- **How to complete this task**
Go over the records and count each line that has the string "return". Give the number and nothing else.

##############################

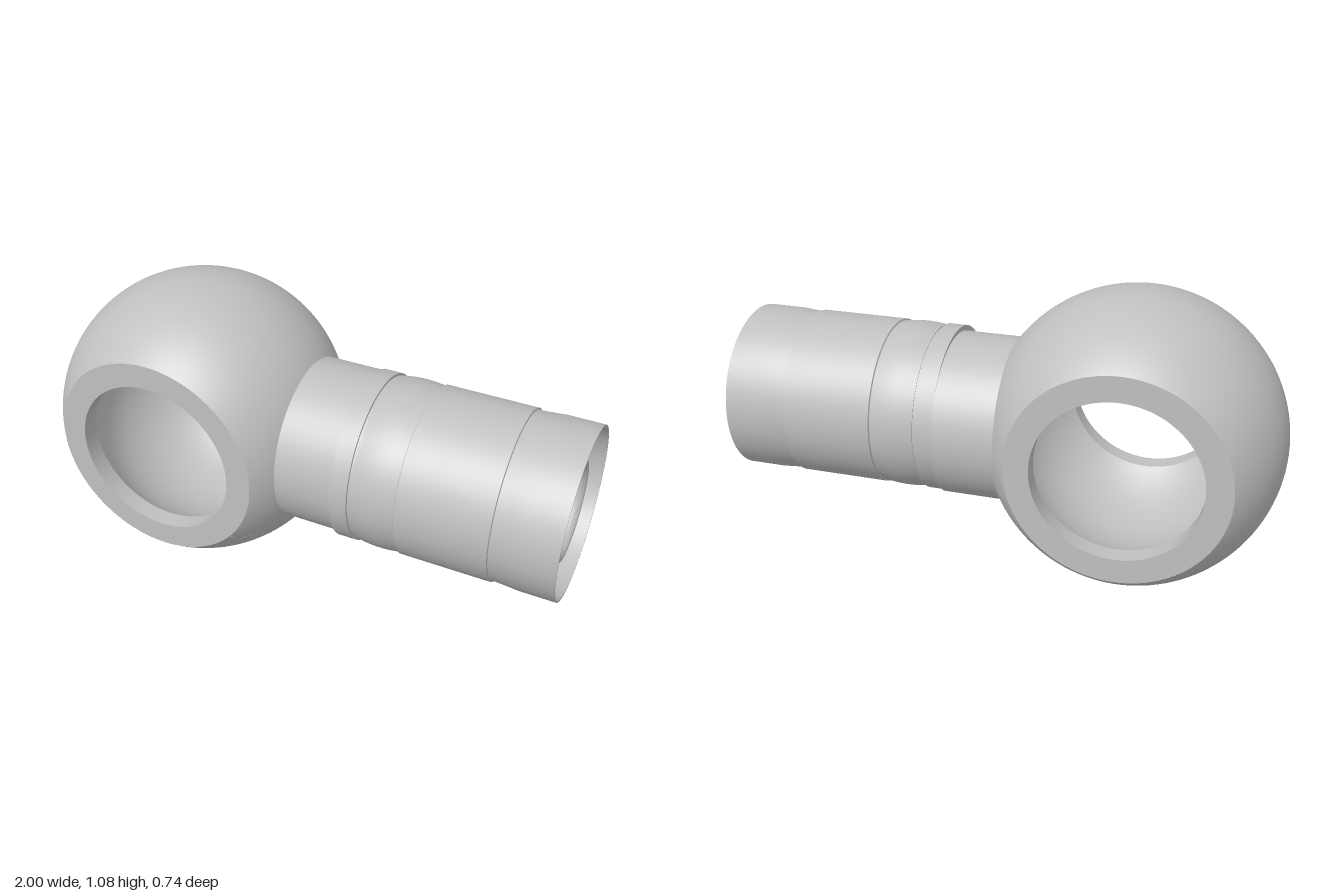
import * as THREE from 'three';
import { toCreasedNormals } from 'three/addons/utils/BufferGeometryUtils.js';

const BALL = [-0.462, 0.54, 0];
const OFF = [0.008, 0.0125]; // y and z offset of the sleeve axis from the ball axis

export function createModel() {
  const group = new THREE.Group();
  const steel = new THREE.MeshStandardMaterial({ color: 0xc0c0c0, side: THREE.DoubleSide });
  steel.name = 'steel grey';

  const add = (name, geo, pos) => {
    const mesh = new THREE.Mesh(geo, steel);
    mesh.name = name;
    mesh.position.set(...pos);
    group.add(mesh);
    return mesh;
  };

  // Turned part about the x axis, profile given as [x, radius]
  const turned = (name, profile, y, z) => {
    const pts = profile.map(([x, r]) => new THREE.Vector2(r, x));
    const geo = new THREE.LatheGeometry(pts, 96).rotateZ(-Math.PI / 2);
    return add(name, toCreasedNormals(geo, 0.5), [0, y, z]);
  };

  // Grid warped onto a sphere, with exact normals
  const sphereGrid = (nu, nv, R, inward, fn) => {
    const geo = new THREE.PlaneGeometry(1, 1, nu, nv);
    const { position: p, normal: n, uv } = geo.attributes;
    const s = inward ? -1 : 1;
    for (let i = 0; i < p.count; i++) {
      const u = inward ? 1 - uv.getX(i) : uv.getX(i);
      const [theta, z] = fn(u, uv.getY(i));
      const r = Math.sqrt(R * R - z * z);
      const x = r * Math.cos(theta), y = r * Math.sin(theta);
      p.setXYZ(i, x, y, z);
      n.setXYZ(i, s * x / R, s * y / R, s * z / R);
    }
    return geo;
  };

  // Sphere truncated at z = +-H, with a round bore on its +x side
  const shell = (name, R, H, hole, inward) => {
    const T = 0.7;
    add(name + 'Band', sphereGrid(96, 40, R, inward, (u, v) =>
      [T + u * (2 * Math.PI - 2 * T), (2 * v - 1) * H]), BALL);
    add(name + 'BoreSide', sphereGrid(96, 16, R, inward, (u, v) => {
      const a = u * 2 * Math.PI, c = Math.cos(a), s = Math.sin(a);
      const m = Math.max(Math.abs(c), Math.abs(s));
      const hy = OFF[0] + hole * c, hz = OFF[1] + hole * s;
      const ht = Math.asin(hy / Math.sqrt(R * R - hz * hz));
      const k = 1 - v;
      return [ht + (c / m * T - ht) * k, hz + (s / m * H - hz) * k];
    }), BALL);
  };
  shell('ball', 0.538, 0.372, 0.146, false);
  shell('cavity', 0.426, 0.305, 0.146, true);

  // Flat faces and short cylindrical lips on both sides of the ball
  for (const side of [1, -1]) {
    const flat = new THREE.RingGeometry(0.297, 0.3887, 96);
    const lip = new THREE.CylinderGeometry(0.297, 0.297, 0.067, 96, 1, true).rotateX(Math.PI / 2);
    if (side < 0) flat.rotateY(Math.PI);
    add('flatFace', flat, [BALL[0], BALL[1], side * 0.372]);
    add('holeLip', lip, [BALL[0], BALL[1], side * 0.3385]);
  }

  // Neck between the ball and the sleeve
  turned('neck', [[-0.05, 0.301], [0.205, 0.301], [0.205, 0.25]], 0.541, -0.002);

  // Crimped sleeve: outside, open end and tapered inside wall
  const crimp = [];
  for (let i = 0; i <= 12; i++) {
    crimp.push([0.28 + 0.16 * i / 12, 0.303 + 0.007 * Math.sin(Math.PI * i / 12)]);
  }
  turned('sleeve', [
    [0.205, 0.26], [0.205, 0.309], [0.27, 0.309], [0.27, 0.3], [0.28, 0.3],
    ...crimp, [0.443, 0.309], [0.77, 0.309], [0.772, 0.302], [0.82, 0.305],
    [0.87, 0.309], [1, 0.309], [1, 0.302], [0.78, 0.277], [0.78, 0.16],
  ], BALL[1] + OFF[0], OFF[1]);

  // Nozzle with rounded end, and the bore leading back to the cavity
  const nozzle = [[0.78, 0.197]];
  for (let i = 0; i <= 16; i++) {
    const a = Math.PI * i / 16;
    nozzle.push([0.935 + 0.036 * Math.sin(a), 0.1715 + 0.0255 * Math.cos(a)]);
  }
  nozzle.push([-0.063, 0.146]);
  turned('nozzle', nozzle, BALL[1] + OFF[0], OFF[1]);

  return group;
}
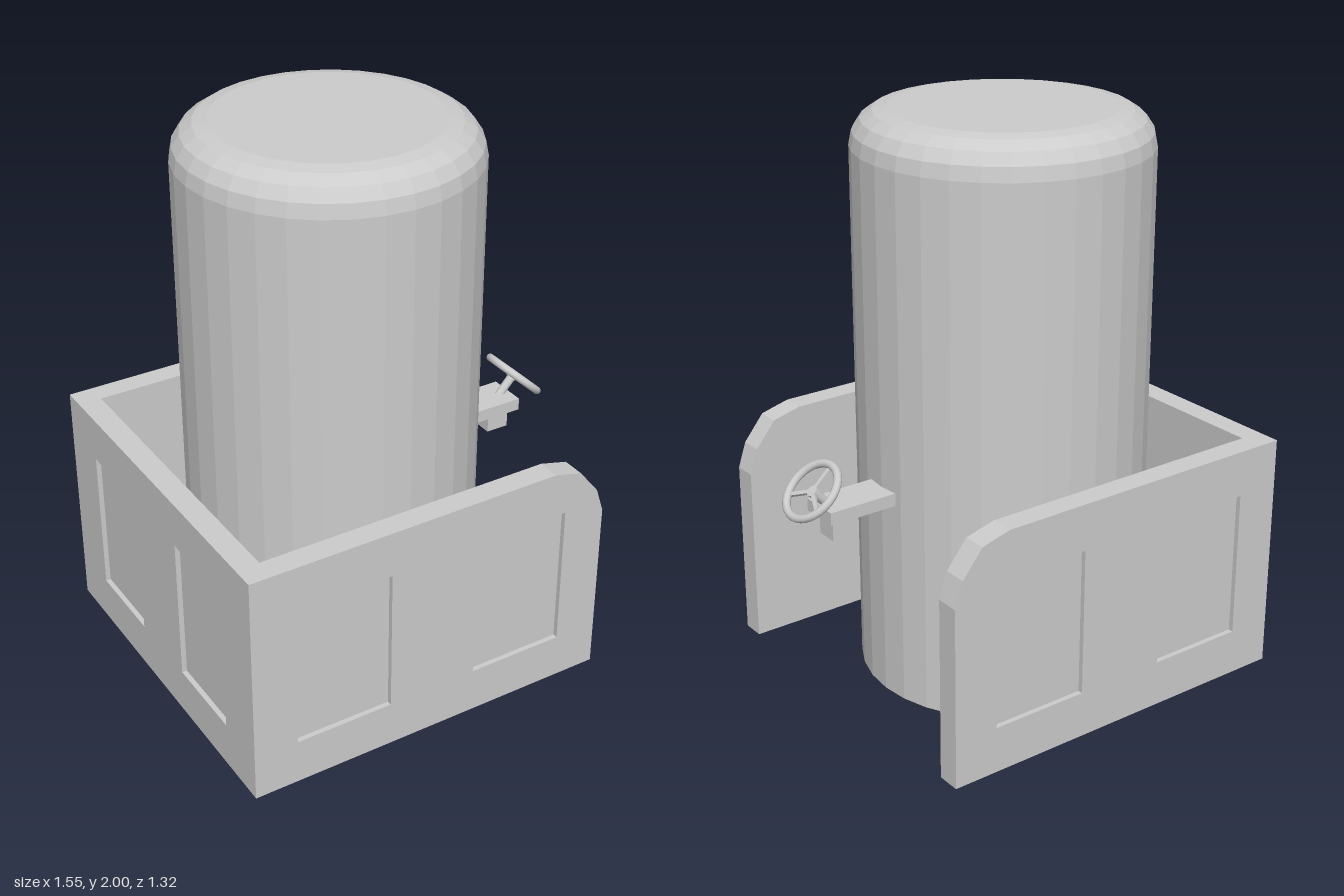
import * as THREE from 'three';

const mat = new THREE.MeshStandardMaterial({ color: 0xcccccc, flatShading: true, side: THREE.DoubleSide });
const smooth = new THREE.MeshStandardMaterial({ color: 0xcccccc });

const WALL = 0.083, RECESS = 0.018;
const BOTTOM = 0.01, TOP = 0.865;

function add(parent, name, geometry, material = mat) {
  const mesh = new THREE.Mesh(geometry, material);
  mesh.name = name;
  parent.add(mesh);
  return mesh;
}

// Upright wall facing local +z, with recessed rectangular panels given as [x0, x1]
function makeWall(name, points, panels) {
  const wall = new THREE.Group();
  wall.name = name;
  const outline = () => new THREE.Shape(points.map(([x, y]) => new THREE.Vector2(x, y)));
  const face = outline();
  for (const [x0, x1] of panels) {
    face.holes.push(new THREE.Path([
      new THREE.Vector2(x0, 0.175), new THREE.Vector2(x0, 0.7),
      new THREE.Vector2(x1, 0.7), new THREE.Vector2(x1, 0.175),
    ]));
  }
  const opts = depth => ({ depth, bevelEnabled: false });
  add(wall, name + 'Core', new THREE.ExtrudeGeometry(outline(), opts(WALL - RECESS)));
  add(wall, name + 'Frame', new THREE.ExtrudeGeometry(face, opts(RECESS))).position.z = WALL - RECESS;
  return wall;
}

export function createModel() {
  const model = new THREE.Group();
  model.name = 'tankWithWheel';

  // Tall tank with a rounded top edge
  const R = 0.505, B = 0.125, profile = [new THREE.Vector2(0, 0), new THREE.Vector2(R, 0)];
  for (let i = 0; i <= 4; i++) {
    const a = (i / 4) * Math.PI / 2;
    profile.push(new THREE.Vector2(R - B + B * Math.cos(a), 2 - B + B * Math.sin(a)));
  }
  profile.push(new THREE.Vector2(0, 2));
  add(model, 'tank', new THREE.LatheGeometry(profile, 32)).position.x = -0.095;

  // Side walls with a rounded upper corner, mirrored front and back
  const side = [[-0.775, BOTTOM], [0.585, BOTTOM], [0.585, 0.655], [0.555, 0.745],
    [0.48, 0.838], [0.375, TOP], [-0.775, TOP]];
  const sidePanels = [[-0.615, -0.26], [0.07, 0.425]];
  for (const s of [1, -1]) {
    const wall = makeWall(s > 0 ? 'frontWall' : 'backWall',
      side.map(([x, y]) => [x * s, y]), sidePanels.map(([a, b]) => [a * s, b * s]));
    wall.position.z = s * 0.575;
    if (s < 0) wall.rotation.y = Math.PI;
    model.add(wall);
  }

  // Wall joining the two sides
  const end = makeWall('endWall',
    [[-0.575, BOTTOM], [0.575, BOTTOM], [0.575, TOP], [-0.575, TOP]],
    [[-0.465, -0.147], [0.147, 0.465]]);
  end.rotation.y = -Math.PI / 2;
  end.position.x = -0.775 + WALL;
  model.add(end);

  // Bracket carrying the wheel
  add(model, 'bracketPlate', new THREE.BoxGeometry(0.285, 0.045, 0.144)).position.set(0.513, 0.752, 0);
  add(model, 'bracketBlock', new THREE.BoxGeometry(0.085, 0.08, 0.08)).position.set(0.587, 0.693, 0);

  // Tilted wheel: local y is the axle, local -x is the upper spoke
  const wheel = new THREE.Group();
  wheel.name = 'wheel';
  wheel.position.set(0.68, 0.835, 0);
  wheel.rotation.z = -0.745;
  const rim = add(wheel, 'wheelRim', new THREE.TorusGeometry(0.104, 0.014, 10, 32), smooth);
  rim.rotation.x = Math.PI / 2;
  const column = add(wheel, 'wheelColumn', new THREE.CylinderGeometry(0.016, 0.016, 0.1, 12), smooth);
  column.position.y = -0.055;
  const hub = add(wheel, 'wheelHub', new THREE.CylinderGeometry(0.02, 0.02, 0.018, 12));
  hub.position.y = -0.008;
  for (let i = 0; i < 3; i++) {
    const spoke = new THREE.Group();
    spoke.name = 'wheelSpoke';
    spoke.rotation.y = Math.PI + i * Math.PI * 2 / 3;
    add(spoke, 'spokeBar', new THREE.BoxGeometry(0.1, 0.01, 0.014)).position.set(0.054, -0.004, 0);
    wheel.add(spoke);
  }
  model.add(wheel);

  return model;
}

##############################

- **Written solution**
8